Dismissing the writ petitions filed by Petitioners, the Madras High Court held that the President's power to grant pardon under Article 72 of the Constitution included the power to impose conditions upon such pardon and the convicts were estopped from questioning the same.
The Petitioners were three convicts who had been sentenced to death by the Sessions Court, subsequently confirmed by the Supreme Court. Consequently, they submitted mercy petitions to the President of India who, in exercise of powers conferred on him by Article 72 of the Constitution, accepted the petitions and granted pardon. Whilst the pardon converted death sentence to life imprisonment, it entailed a condition according to which the Petitioners were to remain in prison for the whole of the remainder of their natural lives, without being entitled to be considered for remission of the term of imprisonment.
By dint of this condition, the Petitioners were not entitled to benefit from the Sate Government's Scheme of Premature Release for Life Convicts. Aggrieved by the same, present writ petition was filed, challenging the imposition of condition on grounds of arbitrariness and seeking consequential reliefs.
The Petitioners contended that conditional pardon did not allow a reformed person to come out of jail. Such a condition was therefore against the fundamental principles of criminal law, which sought reformation and rehabilitation of a convict. Further, they argued that such a condition also violated the basic structure of the Constitution on the aspect of federalism since it interferes with the State's powers to permit premature release of life convicts. It was submitted that the benefit of such scheme of premature release should be made available to all the life convicts who have undergone a specific period of imprisonment and the order of the President was in violation of Article 14 of the Constitution of India.
Dismissing the arguments made by the Petitioners, Justice N. Anand Venkatesh justified his verdict from various perspectives. It was held firstly that the power exercised under Article 72 is absolute and it cannot be fettered by any statutory provision; such as Section 433 or 433 (A) of Cr.P.C. for granting remission. This power is of widest amplitude, uninfluenced by the judicial verdict as regards the quantum of punishment.

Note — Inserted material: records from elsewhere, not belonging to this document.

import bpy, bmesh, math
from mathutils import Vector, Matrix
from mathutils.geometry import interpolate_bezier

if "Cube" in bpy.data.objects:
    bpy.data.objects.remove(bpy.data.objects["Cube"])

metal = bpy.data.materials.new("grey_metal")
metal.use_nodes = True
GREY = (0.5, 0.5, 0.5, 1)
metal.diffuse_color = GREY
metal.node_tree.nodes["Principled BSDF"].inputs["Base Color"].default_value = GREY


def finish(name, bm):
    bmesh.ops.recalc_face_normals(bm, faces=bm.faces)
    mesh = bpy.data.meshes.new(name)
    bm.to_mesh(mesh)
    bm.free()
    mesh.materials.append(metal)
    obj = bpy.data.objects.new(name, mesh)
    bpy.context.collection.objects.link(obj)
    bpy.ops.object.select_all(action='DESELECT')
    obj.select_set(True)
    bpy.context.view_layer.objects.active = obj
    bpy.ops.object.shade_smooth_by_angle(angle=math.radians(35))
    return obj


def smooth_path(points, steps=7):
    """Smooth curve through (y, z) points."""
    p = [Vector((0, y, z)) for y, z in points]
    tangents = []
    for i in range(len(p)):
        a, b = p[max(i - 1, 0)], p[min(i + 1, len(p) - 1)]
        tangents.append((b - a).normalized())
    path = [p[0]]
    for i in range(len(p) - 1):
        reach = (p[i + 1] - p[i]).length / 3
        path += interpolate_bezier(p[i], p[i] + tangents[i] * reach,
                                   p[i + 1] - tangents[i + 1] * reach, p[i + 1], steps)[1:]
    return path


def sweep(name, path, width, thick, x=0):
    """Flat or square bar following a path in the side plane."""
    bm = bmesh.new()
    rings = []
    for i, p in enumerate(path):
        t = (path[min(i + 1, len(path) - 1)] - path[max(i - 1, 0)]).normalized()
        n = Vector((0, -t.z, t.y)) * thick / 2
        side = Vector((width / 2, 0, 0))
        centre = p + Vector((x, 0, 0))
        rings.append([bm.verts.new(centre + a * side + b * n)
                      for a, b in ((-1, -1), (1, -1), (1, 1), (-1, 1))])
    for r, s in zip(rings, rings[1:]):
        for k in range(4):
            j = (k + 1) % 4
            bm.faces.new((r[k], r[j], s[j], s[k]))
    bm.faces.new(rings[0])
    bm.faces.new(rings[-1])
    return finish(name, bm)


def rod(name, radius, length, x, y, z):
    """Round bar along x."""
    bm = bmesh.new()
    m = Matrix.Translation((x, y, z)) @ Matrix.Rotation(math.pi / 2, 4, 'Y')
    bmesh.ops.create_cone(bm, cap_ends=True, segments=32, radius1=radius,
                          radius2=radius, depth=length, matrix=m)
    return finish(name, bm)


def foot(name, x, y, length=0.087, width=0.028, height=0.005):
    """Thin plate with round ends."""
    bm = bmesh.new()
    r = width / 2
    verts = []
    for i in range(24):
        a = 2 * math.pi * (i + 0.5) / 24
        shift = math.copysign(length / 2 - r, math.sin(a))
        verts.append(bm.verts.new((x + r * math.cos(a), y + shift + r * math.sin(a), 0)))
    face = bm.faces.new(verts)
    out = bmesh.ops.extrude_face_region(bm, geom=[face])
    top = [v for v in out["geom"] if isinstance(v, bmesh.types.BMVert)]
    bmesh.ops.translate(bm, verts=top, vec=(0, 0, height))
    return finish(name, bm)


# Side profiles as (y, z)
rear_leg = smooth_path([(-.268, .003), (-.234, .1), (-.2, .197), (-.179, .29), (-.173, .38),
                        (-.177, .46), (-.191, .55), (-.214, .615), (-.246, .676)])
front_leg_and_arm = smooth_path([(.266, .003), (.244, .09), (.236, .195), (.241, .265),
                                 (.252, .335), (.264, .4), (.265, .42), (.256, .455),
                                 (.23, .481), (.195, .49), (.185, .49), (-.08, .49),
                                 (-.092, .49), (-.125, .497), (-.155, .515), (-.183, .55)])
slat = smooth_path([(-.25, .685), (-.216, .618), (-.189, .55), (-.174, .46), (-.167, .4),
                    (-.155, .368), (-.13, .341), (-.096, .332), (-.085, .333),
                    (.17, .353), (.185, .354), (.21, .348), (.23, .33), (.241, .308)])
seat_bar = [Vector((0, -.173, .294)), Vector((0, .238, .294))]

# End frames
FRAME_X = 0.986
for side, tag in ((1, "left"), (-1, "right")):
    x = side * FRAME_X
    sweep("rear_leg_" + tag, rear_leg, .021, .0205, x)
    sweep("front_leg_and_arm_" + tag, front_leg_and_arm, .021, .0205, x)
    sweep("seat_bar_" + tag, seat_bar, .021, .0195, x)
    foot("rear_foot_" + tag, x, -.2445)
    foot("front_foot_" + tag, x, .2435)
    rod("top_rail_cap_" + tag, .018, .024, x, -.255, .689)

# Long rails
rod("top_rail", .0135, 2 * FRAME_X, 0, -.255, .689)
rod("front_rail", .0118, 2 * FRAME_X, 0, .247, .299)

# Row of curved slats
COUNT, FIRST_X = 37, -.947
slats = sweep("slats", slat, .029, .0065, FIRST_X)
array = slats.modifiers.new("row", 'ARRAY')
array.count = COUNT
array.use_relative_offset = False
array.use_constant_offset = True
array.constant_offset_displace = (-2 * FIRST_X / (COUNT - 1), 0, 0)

Secondly, it was pointed out that the exercise of this power could be subjected to judicial review only on limited grounds given the stature of the high constitutional functionary, the President. Thus, the courts could only examine the decision making process in a given case and not the decision per se, as held by the Apex Court in Kehar Singh & Anr. v. Union of India, 1989 SCC (1) 204.
The court observed that the present order of the President in fact appears to have taken cue from the verdict in Swamy Shraddananda v. State of Karnataka, (2008) 13 SCC 767, wherein the Supreme Court substituted a death sentence by life imprisonment and directed that the convict must not be released from the prison for the rest of his life or for a particular term.
Thirdly, it was held that the Supreme Court in its ruling in K. M. Nanavathi v. State of Bombay, 1961 (1) SCR 497, quoted with approval the decision of the Supreme Court of United States in Ex Parte Wells, 59 US 307:1856, wherein it was held that granting mercy was at President's disposal and he may do so upon what terms he may please. The High Court also relied on Schick v. J Reed, 1974 SCC OnLine US SC 220, which held that the no-parole condition attached to the commutation of death sentence is similar to sanctions imposed by legislatures such as mandatory minimum sentences and were perfectly legal.
Conclusively, the Madras High Court held that a convict cannot be permitted to question the conditions imposed on his pardon since it is inseparable from the clemency order. The pardon and the condition imposed come as a package. It has to be either taken as a whole or it must be dropped as a whole. The accused person cannot be permitted to take the beneficial portion of the pardon in his favour and at a later point of time, turn around and question the condition that comes with the pardon.
Arguments for the Petitioner were advanced by Advocate M. Radhakrishnan and for Respondents by Additional Solicitor General, G. Rajagopalan.